# Intersection of connected open sets with union $[0,1]^2$ is connected

I'm trying to show that if the union of two open connected sets equals $[0,1]^2$, then their intersection is also connected.

My attempt:

Let $U,V \subset [0,1]^2$ be open and connected, and suppose $U \cap V$ is disconnected. Then there exist disjoint open sets $A,B$ such that $U \cap V = A \cup B$. But then $U = U \backslash V \cup (A \cup B)$ and $U \backslash V \cap (A \cup B) = \emptyset$. So this means $U$ is disconnected if $U \backslash V$ is open since $A \cup B$ is open. But I don't think $U \backslash V$ is open since $U \backslash V = U \cap V^c$ so it's the intersection of an open set with a closed set.

Should I be going about this in a different way?

• Is $I^2$ a universal notation for something, or is this a question just for whoever is taking the course/reading the book with you? – Asaf Karagila May 3 '13 at 0:09
• I think $I$ is a common notation for the closed interval $[0,1]$. – Dan Rust May 3 '13 at 0:16
• Yes, $I=[0,1]$. I edited that above now. – Polly Nomial May 3 '13 at 0:33
• The intersection of an open set with a closed set need not be open, nor closed: $(0,1)\cap [1/2,2]=[1/2,1)$. – Julien May 3 '13 at 0:37
• Do you mean that $U$ and $V$ are open in $[0,1]^2$? – Matemáticos Chibchas Feb 4 '16 at 20:39

## 1 Answer

Firstly, notice that this doesn't hold for an annulus or donut shape. You take two pieces that go around different sides of the hole and you're done. So somehow the structure of $I^2$ must be relevant (apparently its genus).

So without using more properties of the space, we're going to be stuck. Try drawing some pictures.

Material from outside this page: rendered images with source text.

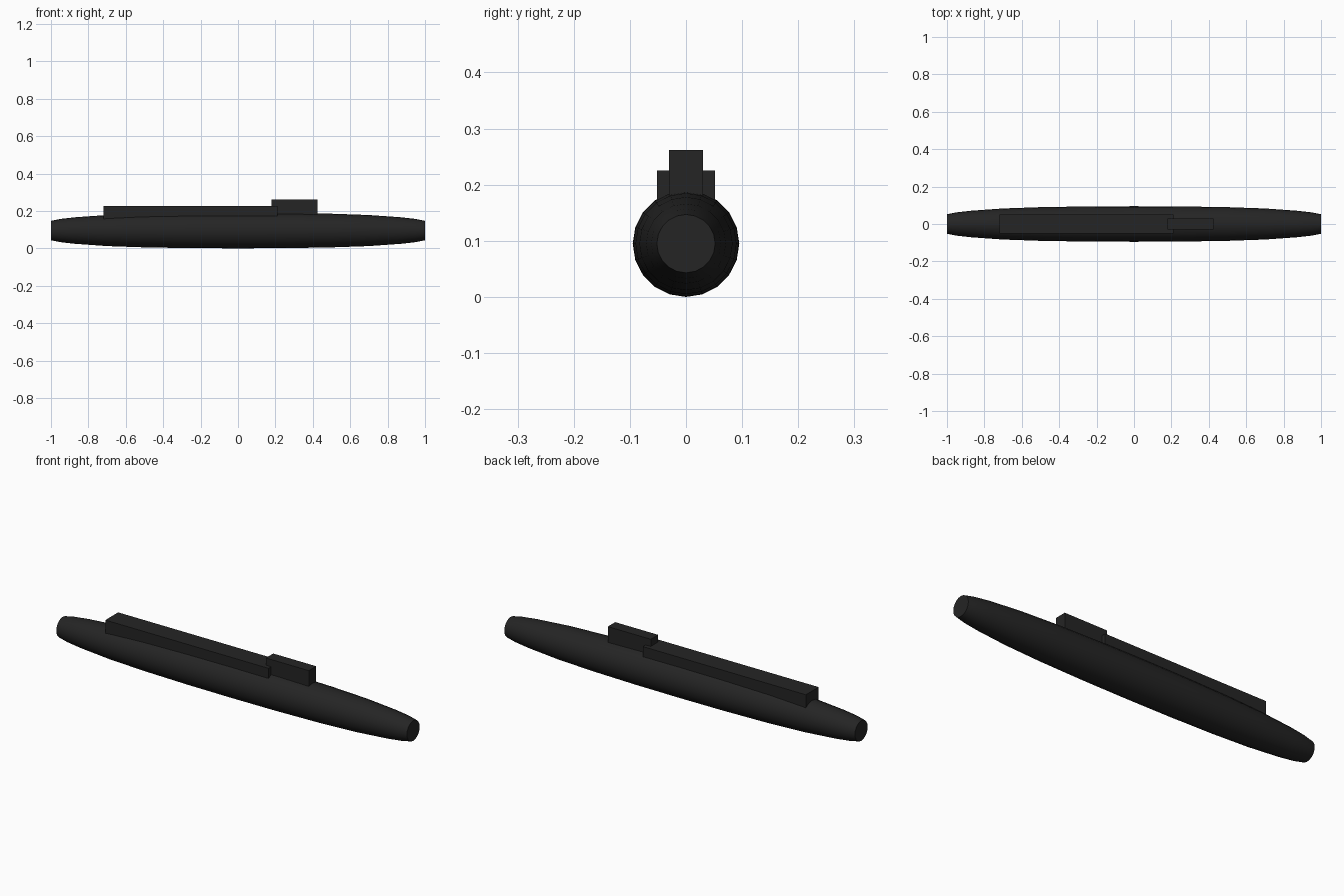
import bpy, bmesh
from math import sin, cos, pi

cube = bpy.data.objects.get("Cube")
if cube:
    bpy.data.objects.remove(cube)

black = bpy.data.materials.new("matte_black")
black.use_nodes = True
color = (0.018, 0.018, 0.018, 1)
black.diffuse_color = color
bsdf = black.node_tree.nodes["Principled BSDF"]
bsdf.inputs["Base Color"].default_value = color
bsdf.inputs["Roughness"].default_value = 0.8


def finish(bm, name):
    bmesh.ops.recalc_face_normals(bm, faces=bm.faces)
    mesh = bpy.data.meshes.new(name)
    bm.to_mesh(mesh)
    bm.free()
    mesh.materials.append(black)
    obj = bpy.data.objects.new(name, mesh)
    bpy.context.collection.objects.link(obj)
    return obj


def block(name, low, high):
    bm = bmesh.new()
    bmesh.ops.create_cube(bm, size=1)
    for v in bm.verts:
        v.co = [(a + b) / 2 + c * (b - a) for a, b, c in zip(low, high, v.co)]
    return finish(bm, name)


# Hull: rings along x, mirrored fore and aft, with flat end caps
SIDES, AXIS_Z = 20, 0.095
half = [(0.25, 0.094), (0.5, 0.09), (0.7, 0.083), (0.87, 0.071), (0.95, 0.062), (1, 0.052)]
profile = [(-x, r) for x, r in reversed(half)] + [(0, 0.095)] + half
bm = bmesh.new()
rings = [[bm.verts.new((x, r * cos(2 * pi * i / SIDES), AXIS_Z + r * sin(2 * pi * i / SIDES)))
          for i in range(SIDES)] for x, r in profile]
for a, b in zip(rings, rings[1:]):
    for i in range(SIDES):
        j = (i + 1) % SIDES
        bm.faces.new((a[i], a[j], b[j], b[i]))
bm.faces.new(rings[0])
bm.faces.new(rings[-1])
hull = finish(bm, "hull")
bpy.ops.object.select_all(action="DESELECT")
hull.select_set(True)
bpy.context.view_layer.objects.active = hull
bpy.ops.object.shade_smooth_by_angle(angle=pi / 6)

# Long deck casing and the sail ahead of it, both sunk into the hull
block("deck_casing", (-0.72, -0.052, 0.15), (0.21, 0.052, 0.225))
block("sail", (0.18, -0.03, 0.15), (0.425, 0.03, 0.262))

Here's one intuitively based approach: let $W$ be $(U\cap V)^c$, the closed subset of $I^2$ not in the intersection. Then $W=U'\cup V'$ where primes indicate restriction to $W$, and $U'\cap V'$ is empty. Hence either one of the primed sets is empty (and we're done as the sets were nested) or $W$ is disconnected.

In this case, use the simply connected property of the original space to note that, picking two random connected components $A,B$ of $U\cap V$, and points $a,b$ within them, any path joining $a,b$ can be continuously deformed into any other. The restriction of these paths to $W$ can also be continuously deformed into each other. But since $W$ is a disconnected union of the primed sets, you can show that each connected component is entirely surrounded by one of the primed sets, contradicting the connectedness of the other.

Edit: Just had a chat with a smarter friend than me, and we concluded that the 'natural' way to do this is homology theory. The logic runs roughly as follows: $$0 \longrightarrow H_0(U\cap V) \longrightarrow H_0(U) \oplus H_0(V) \longrightarrow H_0(U\cup V) \longrightarrow 0$$ is a short exact sequence; since $U,V,U\cup V$ are connected, all their $H_0$s are $\mathbb Z$. But then since the sequence is exact (and in particular we have an injection for the second arrow) and since the kernel of the addition map $\mathbb Z \oplus \mathbb Z \to \mathbb Z$ is isomorphic to $\mathbb Z$, we conclude that $H_0(U\cap V) \cong \mathbb Z$ and therefore $U\cap V$ is also connected.

Simplifying this argument by stripping out all the general homological algebra would probably result in basically approximating $U,V$ by unions of simplices (with a deeply tedious argument) and then doing some (Euler-characteristic-style) counting to show that the intersection must be connected.

Note: One thing that's worth pointing out is that both the above arguments move to path-connectedness which is in general stronger than connectedness. However open subsets of $\mathbb R^n$ have the property that they are path connected if and only if they're connected. (Proof: Consider path components; show they are both closed and open. This contradicts connectedness.)

• Maybe you're thinking of $H_0$.. – Edoardo Lanari Jun 13 '13 at 21:55
• I believe I am! Thanks. – Sharkos Jun 14 '13 at 1:15
• +1 For Mayer - Vietoris sledgehammer! @OP $H_0(X)$ is a free abelian group on the number of components of $X$, if $H_0(X)$ is free on rank $1$ this means that $X$ is connected. – user38268 Jun 14 '13 at 1:22
• @Lano - I also dimly recall this fact, and I've added a quick note to explain why it doesn't matter that we weren't careful. – Sharkos Jun 15 '13 at 1:10
• Yeah sure I'm aware of that fact, my comment was a general precisation! – Edoardo Lanari Jun 15 '13 at 9:37